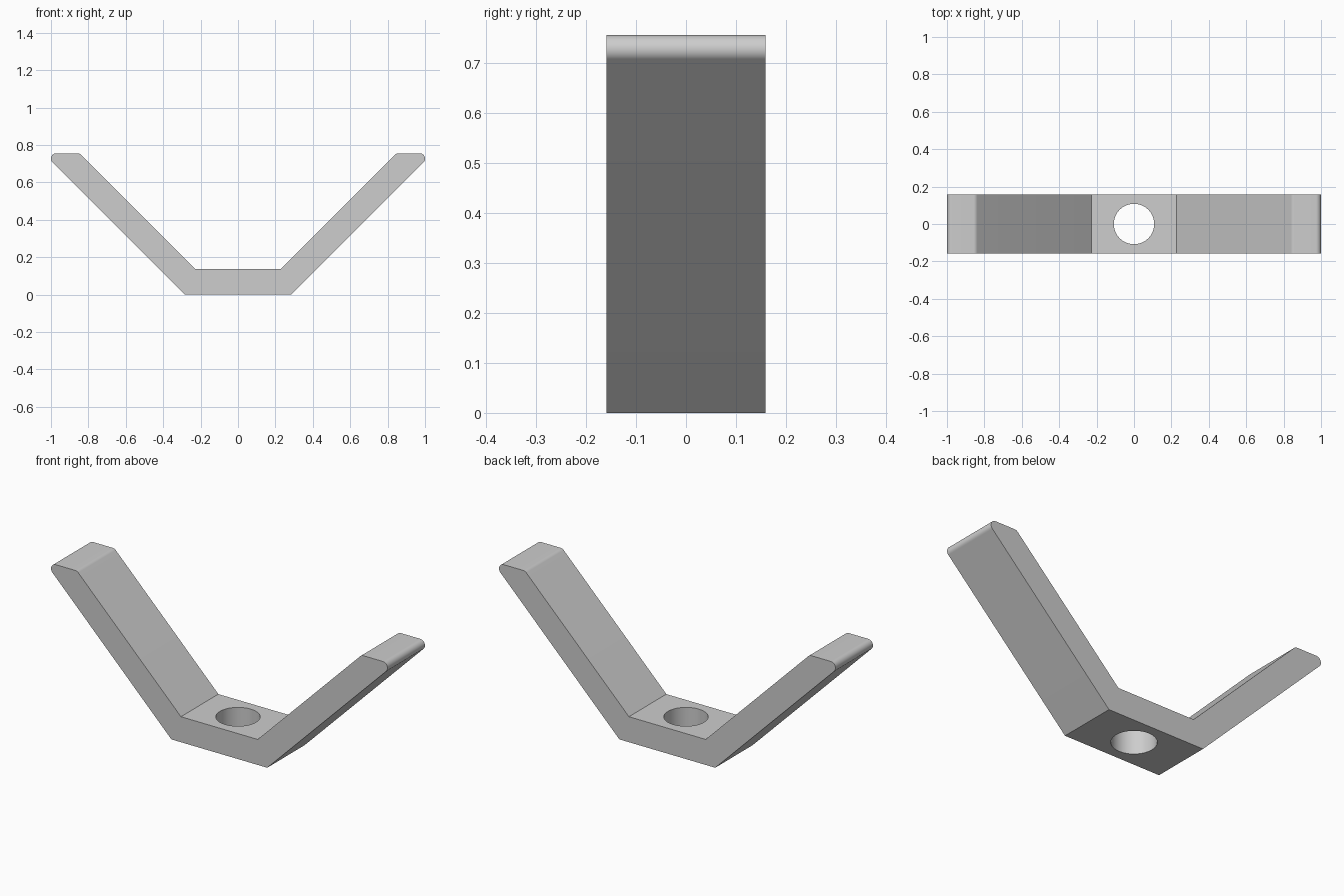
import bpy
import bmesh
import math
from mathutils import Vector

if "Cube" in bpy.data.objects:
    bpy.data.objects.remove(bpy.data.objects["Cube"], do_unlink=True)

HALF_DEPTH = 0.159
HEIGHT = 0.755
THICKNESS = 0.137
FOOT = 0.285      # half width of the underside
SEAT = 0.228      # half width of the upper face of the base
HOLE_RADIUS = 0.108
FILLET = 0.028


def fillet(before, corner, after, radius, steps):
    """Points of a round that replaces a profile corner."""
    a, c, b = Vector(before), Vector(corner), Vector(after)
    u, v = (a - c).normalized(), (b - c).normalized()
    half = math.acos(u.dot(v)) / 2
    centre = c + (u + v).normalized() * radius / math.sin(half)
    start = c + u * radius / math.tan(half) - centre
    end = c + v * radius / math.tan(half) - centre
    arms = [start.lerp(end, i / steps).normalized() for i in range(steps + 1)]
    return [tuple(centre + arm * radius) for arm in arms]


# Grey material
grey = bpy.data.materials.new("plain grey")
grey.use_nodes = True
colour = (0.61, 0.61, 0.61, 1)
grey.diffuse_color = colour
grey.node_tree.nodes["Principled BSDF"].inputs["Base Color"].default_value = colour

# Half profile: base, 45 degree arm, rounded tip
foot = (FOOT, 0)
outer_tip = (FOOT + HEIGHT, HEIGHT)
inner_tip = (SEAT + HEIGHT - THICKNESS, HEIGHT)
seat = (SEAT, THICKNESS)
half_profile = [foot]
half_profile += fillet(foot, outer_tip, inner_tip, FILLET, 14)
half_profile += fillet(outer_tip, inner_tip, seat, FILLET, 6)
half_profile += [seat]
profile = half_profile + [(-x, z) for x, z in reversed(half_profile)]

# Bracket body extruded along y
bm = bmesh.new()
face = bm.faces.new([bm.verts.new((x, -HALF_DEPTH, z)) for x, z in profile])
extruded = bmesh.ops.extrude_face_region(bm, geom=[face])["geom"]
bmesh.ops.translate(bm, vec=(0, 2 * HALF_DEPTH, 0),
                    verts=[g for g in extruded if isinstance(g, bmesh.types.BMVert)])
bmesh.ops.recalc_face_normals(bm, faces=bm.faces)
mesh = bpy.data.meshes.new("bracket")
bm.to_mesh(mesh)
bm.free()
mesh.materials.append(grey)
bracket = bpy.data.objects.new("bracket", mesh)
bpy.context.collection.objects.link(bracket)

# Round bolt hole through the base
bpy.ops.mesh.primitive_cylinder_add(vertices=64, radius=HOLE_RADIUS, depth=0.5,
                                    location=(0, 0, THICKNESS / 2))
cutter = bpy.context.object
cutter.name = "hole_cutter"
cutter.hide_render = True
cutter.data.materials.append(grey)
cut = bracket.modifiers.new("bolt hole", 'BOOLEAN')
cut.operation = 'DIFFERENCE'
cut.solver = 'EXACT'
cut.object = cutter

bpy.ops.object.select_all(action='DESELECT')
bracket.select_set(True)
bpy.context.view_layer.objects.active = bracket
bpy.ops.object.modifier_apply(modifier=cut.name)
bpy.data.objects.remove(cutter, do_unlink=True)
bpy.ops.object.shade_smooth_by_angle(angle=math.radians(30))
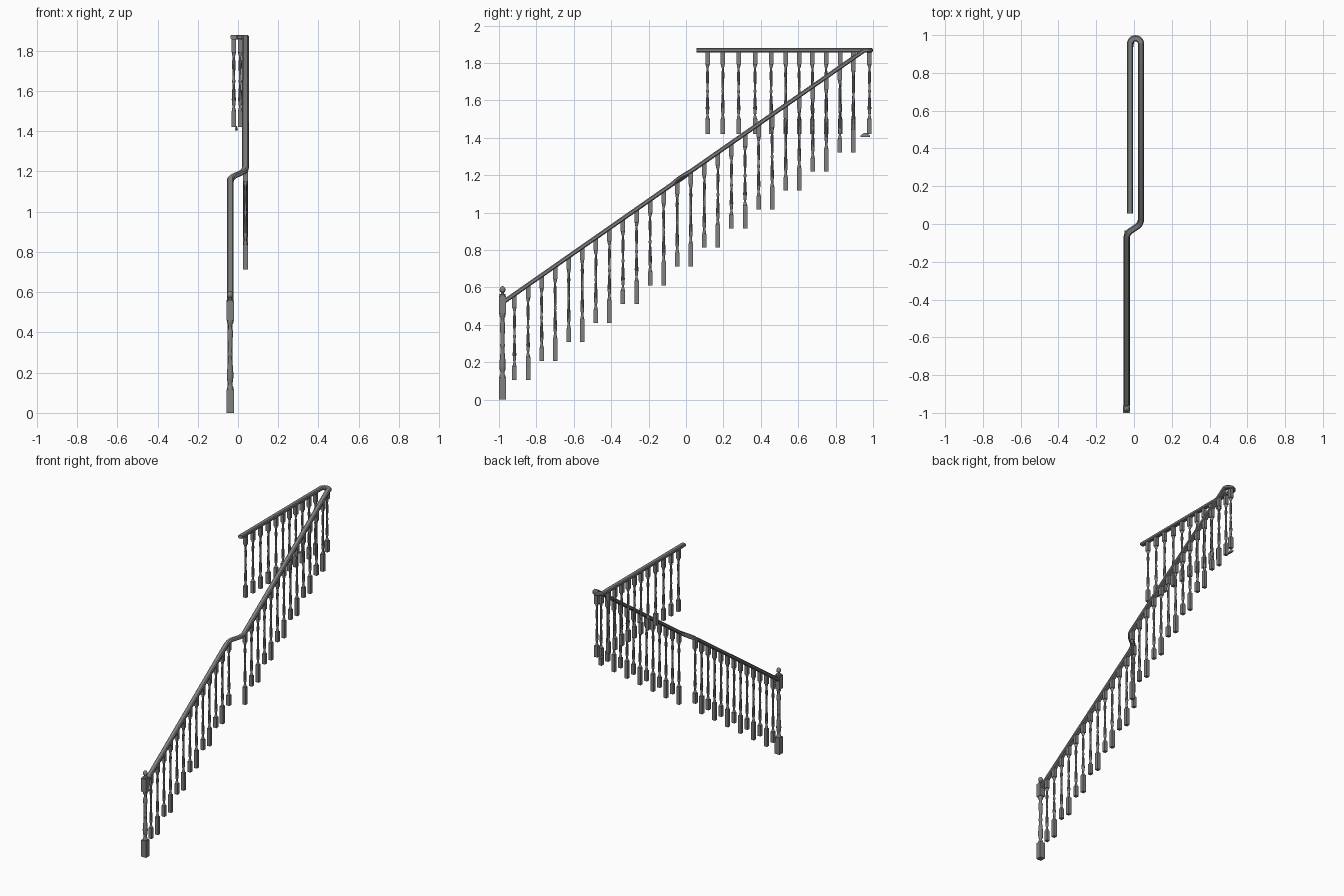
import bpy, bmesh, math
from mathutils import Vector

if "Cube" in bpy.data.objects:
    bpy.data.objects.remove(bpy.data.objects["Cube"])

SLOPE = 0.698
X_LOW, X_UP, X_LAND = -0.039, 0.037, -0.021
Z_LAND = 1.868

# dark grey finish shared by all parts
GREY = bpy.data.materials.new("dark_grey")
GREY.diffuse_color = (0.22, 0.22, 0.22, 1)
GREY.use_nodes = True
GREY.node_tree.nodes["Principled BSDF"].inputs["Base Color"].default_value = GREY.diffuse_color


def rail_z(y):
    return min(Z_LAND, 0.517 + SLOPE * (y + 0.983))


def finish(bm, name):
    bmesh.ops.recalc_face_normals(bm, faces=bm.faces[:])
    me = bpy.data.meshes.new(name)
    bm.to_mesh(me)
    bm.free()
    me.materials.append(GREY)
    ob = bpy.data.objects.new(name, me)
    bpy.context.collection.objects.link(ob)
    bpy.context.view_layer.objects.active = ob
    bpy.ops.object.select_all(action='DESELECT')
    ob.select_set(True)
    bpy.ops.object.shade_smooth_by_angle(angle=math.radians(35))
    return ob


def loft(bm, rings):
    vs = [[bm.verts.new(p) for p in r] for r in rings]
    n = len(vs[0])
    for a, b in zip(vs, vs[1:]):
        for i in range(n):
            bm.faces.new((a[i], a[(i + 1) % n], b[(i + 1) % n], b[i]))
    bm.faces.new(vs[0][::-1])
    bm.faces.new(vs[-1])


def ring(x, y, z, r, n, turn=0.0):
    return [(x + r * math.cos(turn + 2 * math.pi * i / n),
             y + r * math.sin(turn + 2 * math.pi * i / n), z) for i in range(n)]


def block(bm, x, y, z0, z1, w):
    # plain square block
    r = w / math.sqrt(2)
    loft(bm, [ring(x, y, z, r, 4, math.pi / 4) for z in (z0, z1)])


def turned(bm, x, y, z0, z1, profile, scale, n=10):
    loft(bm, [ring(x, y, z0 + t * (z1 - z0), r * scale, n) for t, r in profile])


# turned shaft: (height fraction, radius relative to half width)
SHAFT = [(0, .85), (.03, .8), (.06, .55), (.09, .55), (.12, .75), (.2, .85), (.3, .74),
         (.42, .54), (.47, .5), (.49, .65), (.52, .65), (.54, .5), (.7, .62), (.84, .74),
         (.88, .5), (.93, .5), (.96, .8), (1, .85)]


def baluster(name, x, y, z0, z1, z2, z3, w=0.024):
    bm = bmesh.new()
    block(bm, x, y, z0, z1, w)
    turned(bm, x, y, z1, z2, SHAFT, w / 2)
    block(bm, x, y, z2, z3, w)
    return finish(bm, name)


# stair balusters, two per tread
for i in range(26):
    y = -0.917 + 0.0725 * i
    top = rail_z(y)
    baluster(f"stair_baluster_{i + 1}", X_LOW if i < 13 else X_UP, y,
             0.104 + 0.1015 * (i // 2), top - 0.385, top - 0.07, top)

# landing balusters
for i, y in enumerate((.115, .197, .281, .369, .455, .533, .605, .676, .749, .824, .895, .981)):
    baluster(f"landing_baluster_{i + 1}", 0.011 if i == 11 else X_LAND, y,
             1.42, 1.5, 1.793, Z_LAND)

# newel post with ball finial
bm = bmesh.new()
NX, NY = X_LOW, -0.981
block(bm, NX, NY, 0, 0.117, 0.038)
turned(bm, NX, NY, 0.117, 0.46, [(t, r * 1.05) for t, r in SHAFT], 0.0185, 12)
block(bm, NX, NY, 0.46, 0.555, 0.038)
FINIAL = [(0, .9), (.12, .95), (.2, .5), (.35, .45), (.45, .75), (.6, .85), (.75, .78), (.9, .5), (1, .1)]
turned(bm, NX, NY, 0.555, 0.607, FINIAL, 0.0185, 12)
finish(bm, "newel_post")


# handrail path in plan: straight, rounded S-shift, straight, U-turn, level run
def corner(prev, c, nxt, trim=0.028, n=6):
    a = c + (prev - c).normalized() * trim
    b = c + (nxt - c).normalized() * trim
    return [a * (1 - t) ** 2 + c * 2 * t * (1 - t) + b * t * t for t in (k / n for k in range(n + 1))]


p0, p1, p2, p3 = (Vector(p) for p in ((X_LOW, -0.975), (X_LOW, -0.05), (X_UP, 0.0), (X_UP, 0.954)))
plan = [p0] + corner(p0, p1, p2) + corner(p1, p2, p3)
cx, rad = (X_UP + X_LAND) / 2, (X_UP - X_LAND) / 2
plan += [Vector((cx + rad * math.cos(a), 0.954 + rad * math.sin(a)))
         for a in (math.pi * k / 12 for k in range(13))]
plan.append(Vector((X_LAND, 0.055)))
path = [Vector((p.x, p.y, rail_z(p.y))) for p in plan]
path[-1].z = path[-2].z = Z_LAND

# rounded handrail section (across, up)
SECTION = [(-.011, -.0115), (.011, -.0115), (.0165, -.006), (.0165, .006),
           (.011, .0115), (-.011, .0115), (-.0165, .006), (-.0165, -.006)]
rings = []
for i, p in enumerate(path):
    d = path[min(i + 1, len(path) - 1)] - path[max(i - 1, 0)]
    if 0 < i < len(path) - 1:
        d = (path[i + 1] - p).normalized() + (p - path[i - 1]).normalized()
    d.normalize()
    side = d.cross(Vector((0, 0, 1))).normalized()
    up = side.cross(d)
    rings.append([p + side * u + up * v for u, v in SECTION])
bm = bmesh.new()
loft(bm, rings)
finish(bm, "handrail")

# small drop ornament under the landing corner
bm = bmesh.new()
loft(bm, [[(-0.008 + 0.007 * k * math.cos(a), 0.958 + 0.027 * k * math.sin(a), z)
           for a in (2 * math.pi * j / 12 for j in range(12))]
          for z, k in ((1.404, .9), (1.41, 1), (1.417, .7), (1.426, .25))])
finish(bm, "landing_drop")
*-*-*
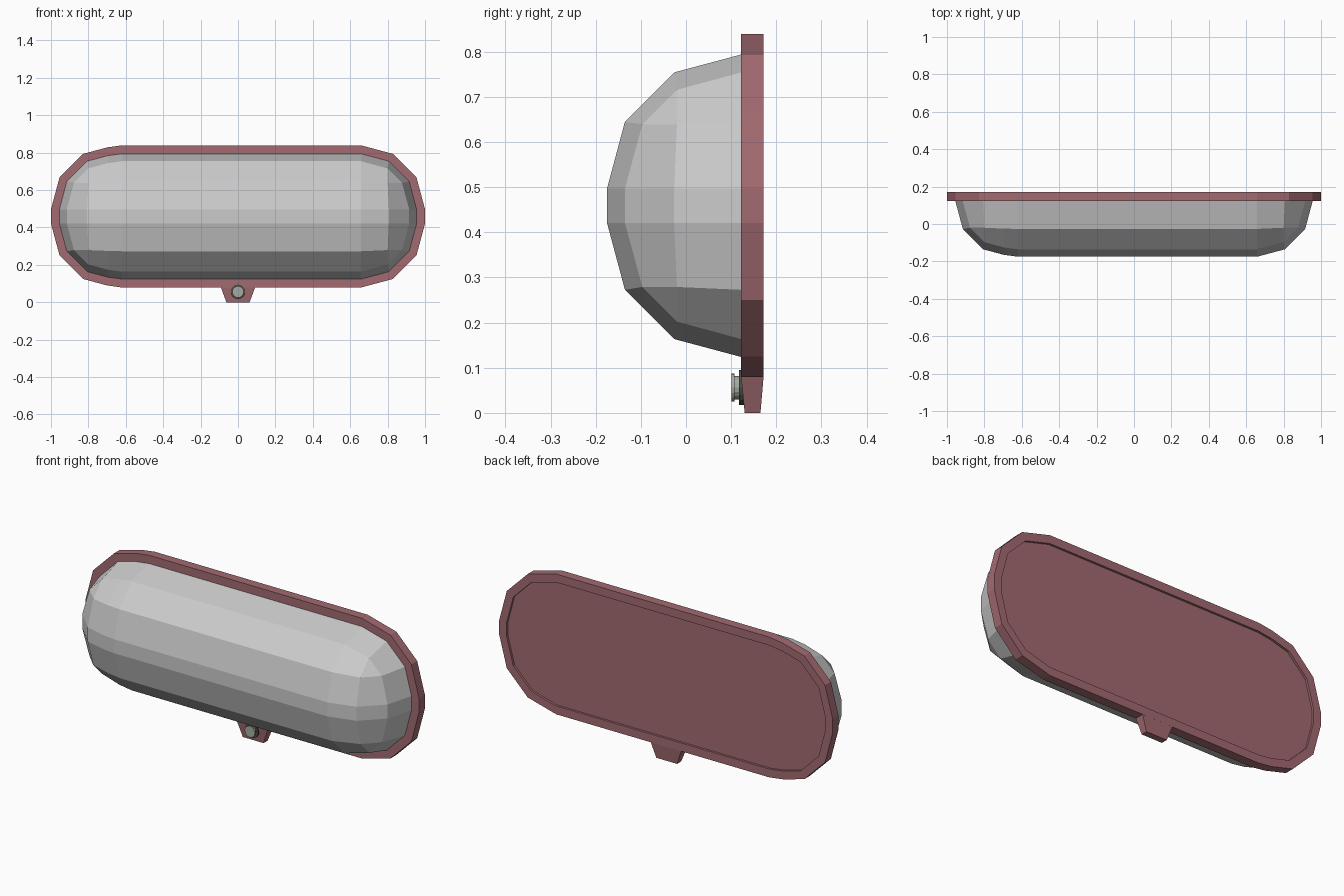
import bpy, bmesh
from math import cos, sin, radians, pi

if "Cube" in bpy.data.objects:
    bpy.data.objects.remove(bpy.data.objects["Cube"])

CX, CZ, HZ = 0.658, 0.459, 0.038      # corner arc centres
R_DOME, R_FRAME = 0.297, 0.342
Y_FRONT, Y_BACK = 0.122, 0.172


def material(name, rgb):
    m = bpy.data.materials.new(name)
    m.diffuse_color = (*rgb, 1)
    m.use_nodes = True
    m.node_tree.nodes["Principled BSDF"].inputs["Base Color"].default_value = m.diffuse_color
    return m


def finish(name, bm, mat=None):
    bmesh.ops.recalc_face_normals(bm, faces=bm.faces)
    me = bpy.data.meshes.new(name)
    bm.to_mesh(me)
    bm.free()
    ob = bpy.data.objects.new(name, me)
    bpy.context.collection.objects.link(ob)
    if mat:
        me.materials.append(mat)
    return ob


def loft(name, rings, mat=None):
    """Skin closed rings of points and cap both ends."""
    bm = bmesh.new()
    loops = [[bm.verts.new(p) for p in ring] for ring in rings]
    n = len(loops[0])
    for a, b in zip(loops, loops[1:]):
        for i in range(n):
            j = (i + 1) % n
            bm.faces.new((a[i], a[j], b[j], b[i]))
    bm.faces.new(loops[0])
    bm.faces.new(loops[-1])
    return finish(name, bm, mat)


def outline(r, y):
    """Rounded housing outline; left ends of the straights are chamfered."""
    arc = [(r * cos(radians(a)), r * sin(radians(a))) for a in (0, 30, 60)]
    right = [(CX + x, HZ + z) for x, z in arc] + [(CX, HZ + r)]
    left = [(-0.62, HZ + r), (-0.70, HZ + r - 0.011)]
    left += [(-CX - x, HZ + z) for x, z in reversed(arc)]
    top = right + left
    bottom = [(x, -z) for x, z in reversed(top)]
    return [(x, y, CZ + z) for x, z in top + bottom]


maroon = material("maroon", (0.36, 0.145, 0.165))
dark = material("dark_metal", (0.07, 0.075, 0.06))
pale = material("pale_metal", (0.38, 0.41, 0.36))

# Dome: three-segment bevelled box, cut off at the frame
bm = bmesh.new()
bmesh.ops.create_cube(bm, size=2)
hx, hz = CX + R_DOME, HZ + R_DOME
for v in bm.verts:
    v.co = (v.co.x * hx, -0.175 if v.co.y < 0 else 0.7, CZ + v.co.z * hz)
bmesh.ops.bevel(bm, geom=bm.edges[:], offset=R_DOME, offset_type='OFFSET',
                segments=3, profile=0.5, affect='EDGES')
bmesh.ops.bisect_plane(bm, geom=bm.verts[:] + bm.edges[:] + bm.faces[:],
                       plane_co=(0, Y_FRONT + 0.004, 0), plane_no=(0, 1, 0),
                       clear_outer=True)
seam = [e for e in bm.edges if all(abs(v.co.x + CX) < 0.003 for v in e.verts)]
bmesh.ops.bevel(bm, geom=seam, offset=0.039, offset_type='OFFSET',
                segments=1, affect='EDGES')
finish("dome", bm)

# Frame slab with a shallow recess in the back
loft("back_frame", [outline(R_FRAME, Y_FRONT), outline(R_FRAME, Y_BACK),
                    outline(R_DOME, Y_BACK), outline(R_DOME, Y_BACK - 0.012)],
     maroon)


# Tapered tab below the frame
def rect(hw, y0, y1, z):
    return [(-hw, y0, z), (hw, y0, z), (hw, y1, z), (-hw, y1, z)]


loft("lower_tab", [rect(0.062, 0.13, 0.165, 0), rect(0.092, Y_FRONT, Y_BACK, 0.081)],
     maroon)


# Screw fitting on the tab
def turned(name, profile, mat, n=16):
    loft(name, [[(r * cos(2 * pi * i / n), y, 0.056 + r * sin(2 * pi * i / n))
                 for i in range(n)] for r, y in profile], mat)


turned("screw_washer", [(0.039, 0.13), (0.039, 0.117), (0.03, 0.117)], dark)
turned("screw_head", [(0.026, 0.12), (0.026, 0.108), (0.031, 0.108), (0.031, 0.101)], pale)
*-*-*
**Task to carry out:** From the entries above, give again exactly the lines running from the line with "loft(bm, [ring(x, y, z, r, 4, math.pi" to the line with "# turned shaft: (height"; include both of those lines.

**Result below:**
    loft(bm, [ring(x, y, z, r, 4, math.pi / 4) for z in (z0, z1)])


def turned(bm, x, y, z0, z1, profile, scale, n=10):
    loft(bm, [ring(x, y, z0 + t * (z1 - z0), r * scale, n) for t, r in profile])


# turned shaft: (height fraction, radius relative to half width)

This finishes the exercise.